Grabell’s New Yorker piece opens with an unforgettable scene of a Guatemalan teenager, hired to clean a Case Farms chicken plant in Ohio, losing his leg to a “liver-giblet chiller.” According to medical records, the machine “literally ripped off his left leg.” Grabell’s investigation launched a comprehensive analysis of OSHA data, demonstrating that Case Farms had significantly more safety violations per worker than any other meat packer; making it amongst the most dangerous workplaces in the United States. Case Farms supplies KFC, Popeyes, and Taco Bell, as well as others.

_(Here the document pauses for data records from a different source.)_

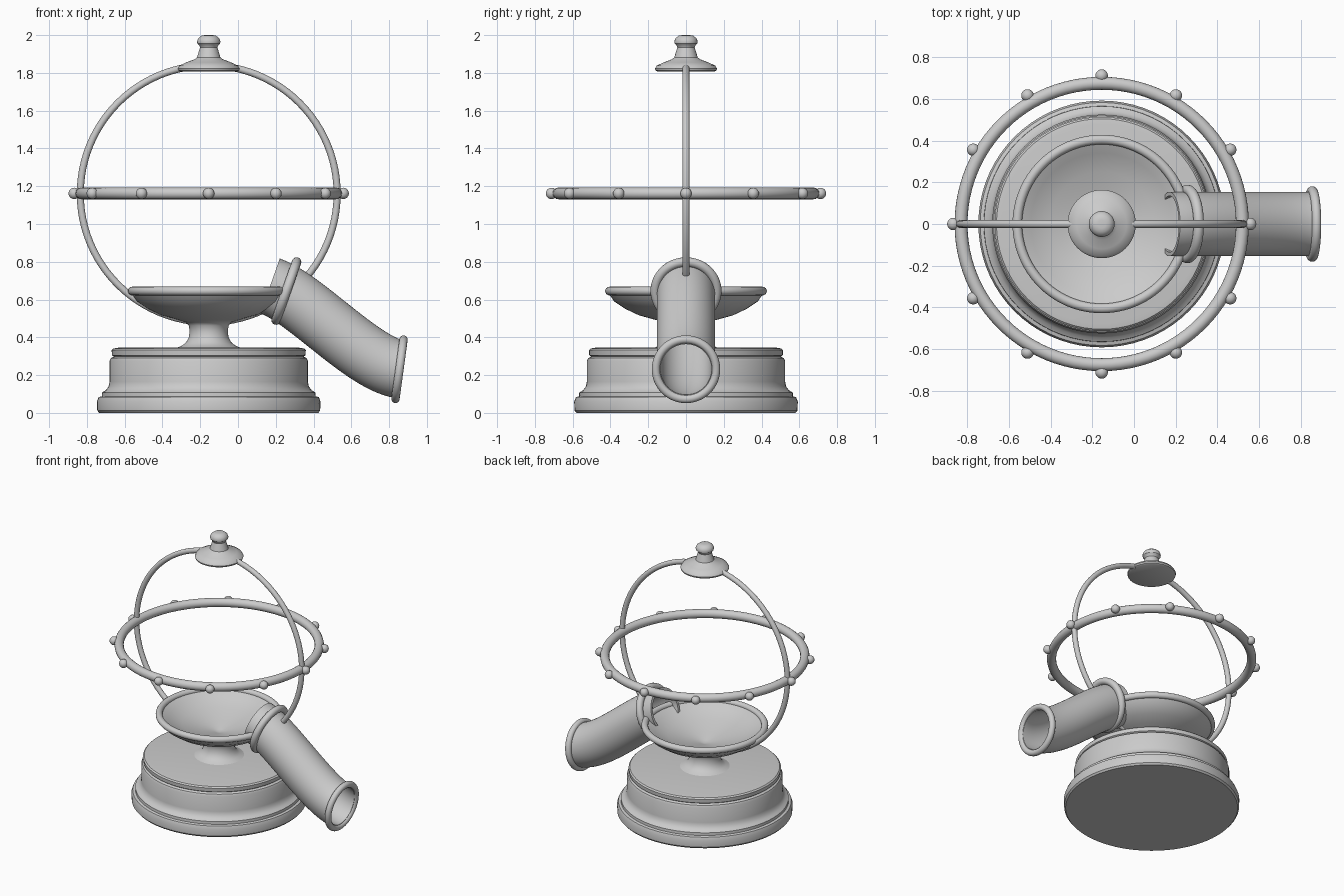
import bpy, bmesh, math
from mathutils import Vector, Matrix

if "Cube" in bpy.data.objects:
    bpy.data.objects.remove(bpy.data.objects["Cube"])

CX = -0.155          # axis of the stand, rings and finial
grey = bpy.data.materials.new("plain grey")
grey.diffuse_color = (0.6, 0.6, 0.6, 1)
grey.use_nodes = True
grey.node_tree.nodes["Principled BSDF"].inputs["Base Color"].default_value = grey.diffuse_color


def finish(name, bm, angle=35):
    bmesh.ops.recalc_face_normals(bm, faces=bm.faces[:])
    me = bpy.data.meshes.new(name)
    bm.to_mesh(me)
    bm.free()
    ob = bpy.data.objects.new(name, me)
    bpy.context.collection.objects.link(ob)
    me.materials.append(grey)
    bpy.ops.object.select_all(action='DESELECT')
    ob.select_set(True)
    bpy.context.view_layer.objects.active = ob
    bpy.ops.object.shade_smooth_by_angle(angle=math.radians(angle))
    return ob


def skin(bm, rings, closed=False):
    """Join successive vertex rings with quads."""
    n = len(rings[0])
    for k in range(len(rings) - (0 if closed else 1)):
        a, b = rings[k], rings[(k + 1) % len(rings)]
        for i in range(n):
            j = (i + 1) % n
            bm.faces.new((a[i], a[j], b[j], b[i]))


def lathe(name, profile, seg=72):
    """Revolve (radius, z) points about the stand axis; ends sit on the axis."""
    bm = bmesh.new()
    rings = [[bm.verts.new((CX + r * math.cos(2 * math.pi * i / seg),
                            r * math.sin(2 * math.pi * i / seg), z))
              for i in range(seg)] for r, z in profile]
    skin(bm, rings)
    bmesh.ops.remove_doubles(bm, verts=bm.verts[:], dist=1e-5)
    return finish(name, bm)


def torus(name, centre, axis, major, minor, seg=96, sides=16):
    rot = Vector(axis).to_track_quat('Z', 'Y').to_matrix()
    bm = bmesh.new()
    rings = []
    for i in range(seg):
        a = 2 * math.pi * i / seg
        ring = []
        for j in range(sides):
            b = 2 * math.pi * j / sides
            r = major + minor * math.cos(b)
            p = Vector((r * math.cos(a), r * math.sin(a), minor * math.sin(b)))
            ring.append(bm.verts.new(Vector(centre) + rot @ p))
        rings.append(ring)
    skin(bm, rings, closed=True)
    return finish(name, bm, 60)


# Stepped round base
lathe("base", [(0, 0), (.58, 0), (.59, .012), (.592, .06), (.583, .083),
               (.566, .088), (.565, .108), (.545, .12), (.53, .14), (.525, .165),
               (.525, .275), (.518, .29), (.502, .298), (.512, .305), (.514, .332),
               (.505, .341), (.48, .345), (0, .345)])

# Pedestal flaring into a shallow dish
lathe("pedestal_dish", [(0, .34), (.168, .345), (.14, .357), (.12, .373), (.105, .40),
                        (.101, .43), (.105, .462), (.12, .48), (.16, .492),
                        (.25, .517), (.32, .55), (.38, .59), (.408, .63),
                        (.40, .65), (.385, .645), (.34, .615), (.25, .577),
                        (.12, .54), (.03, .518), (0, .51)])
torus("dish_rim", (CX, 0, .645), (0, 0, 1), .405, .023)

# Upright hoop and level ring
torus("upright_hoop", (CX, 0, 1.16), (0, 1, 0), .68, .0187)
torus("level_ring", (CX, 0, 1.162), (0, 0, 1), .675, .031)

# Twelve beads round the level ring
bm = bmesh.new()
for k in range(12):
    a = k * math.pi / 6
    pos = (CX + .712 * math.cos(a), .712 * math.sin(a), 1.162)
    bmesh.ops.create_uvsphere(bm, u_segments=20, v_segments=12, radius=.03,
                              matrix=Matrix.Translation(pos))
finish("ring_beads", bm, 60)

# Finial cap with knob
lathe("finial", [(0, 1.807), (.15, 1.807), (.161, 1.813), (.164, 1.823), (.155, 1.838),
                 (.12, 1.855), (.075, 1.872), (.062, 1.882), (.055, 1.905),
                 (.046, 1.935), (.05, 1.945), (.06, 1.955), (.062, 1.967),
                 (.055, 1.984), (.038, 1.997), (.02, 2.0), (0, 2.0)], 48)

# Hollow S-curved spout: outer wall forward, inner wall back
d0 = Vector((.943, 0, -.333)).normalized()
d1 = Vector((.99, 0, -.135)).normalized()
p0, p3 = Vector((.17, 0, .672)), Vector((.862, 0, .23))
p1, p2 = p0 + d0 * .2, p3 - d1 * .2
STEPS, SIDES = 28, 48
bm = bmesh.new()


def spout_ring(t, radius):
    s = 1 - t
    c = p0 * s**3 + p1 * (3 * s * s * t) + p2 * (3 * s * t * t) + p3 * t**3
    d = ((p1 - p0) * s * s + (p2 - p1) * 2 * s * t + (p3 - p2) * t * t).normalized()
    side = Vector((0, 1, 0))
    up = d.cross(side)
    return [bm.verts.new(c + radius * (math.cos(a) * side + math.sin(a) * up))
            for a in (2 * math.pi * i / SIDES for i in range(SIDES))]


outer = [spout_ring(k / STEPS, .154) for k in range(STEPS + 1)]
inner = [spout_ring(k / STEPS, .135) for k in range(STEPS, -1, -1)]
skin(bm, outer + inner, closed=True)
finish("spout", bm)

# Rolled collars on the spout
torus("upper_collar", (.256, 0, .645), d0, .163, .025, 64)
torus("lower_collar", (.855, 0, .231), d1, .159, .022, 64)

In addition to describing the abysmal conditions inside the plant with vivid detail — at one point likening the kill floor to the set of a horror movie—Grabell reports on the plight of workers outside the plant, notably Case Farms’ aggressive campaign to recruit indigenous Mayan migrants from Guatemala to live in company housing with no heat or furniture. The company went after these workers because they were political refugees, Grabell explains, often after fleeing the ravages of U.S. intervention, unable to get legal status, leave, or advocate within the workplace.
With regards to immigrants advocating for themselves in the workplace, on August 7, five days before Popeyes chicken sandwich hit stores nationwide, ICE raided seven poultry facilities in Mississippi after workers at one of the firms, Koch Foods (no relation to the Koch Brothers), won a $3.75 million dollar sexual harassment settlement. Sexual harassment is rampant in the industry, according to Oxfam white paper on gender in the poultry industry. (“Many workers have reported that supervisors walk down the line rubbing the backsides of women.”)
Other than Koch Foods, one of the seven facilities, the media didn’t report on what restaurants or chains these firms supply. Did Popeyes buy its chicken sandwich from any of these suppliers? Having dug through the local paper and looked up the companies Koch Foods, Peco Foods, PH Foods, MP Foods, and Pearl River Foods, all I could glean was that Koch supplies Burger King, Kroger and Walmart. Whether or not Popeyes buys chicken from these companies, it is clear that many in the media are more interested in the bun of a masterful sandwich than in connecting the dots between an exploitative industry and the largest ICE raids since the Bush administration.
We may never know why writers and editors at publication at Vice, The Washington Post, The New York Times, The New Yorker, and countless others decided that Chick-Fil-A’s abhorrent politics were relevant to understanding the chicken sandwich phenomenon, but alleged slavery in the supply chain was not. Again, as The New Yorker put it, “American fried chicken, whose recipe was cultivated by enslaved Africans in the South, is, at its best, a food of transcendent deliciousness, an object of near holiness.”
Production DetailsV. 1.0.0
Last edited: September 10, 2019
Author: Will Meyer
Editor: Alexander Zaitchik
Artwork: Image courtesy of Popeyes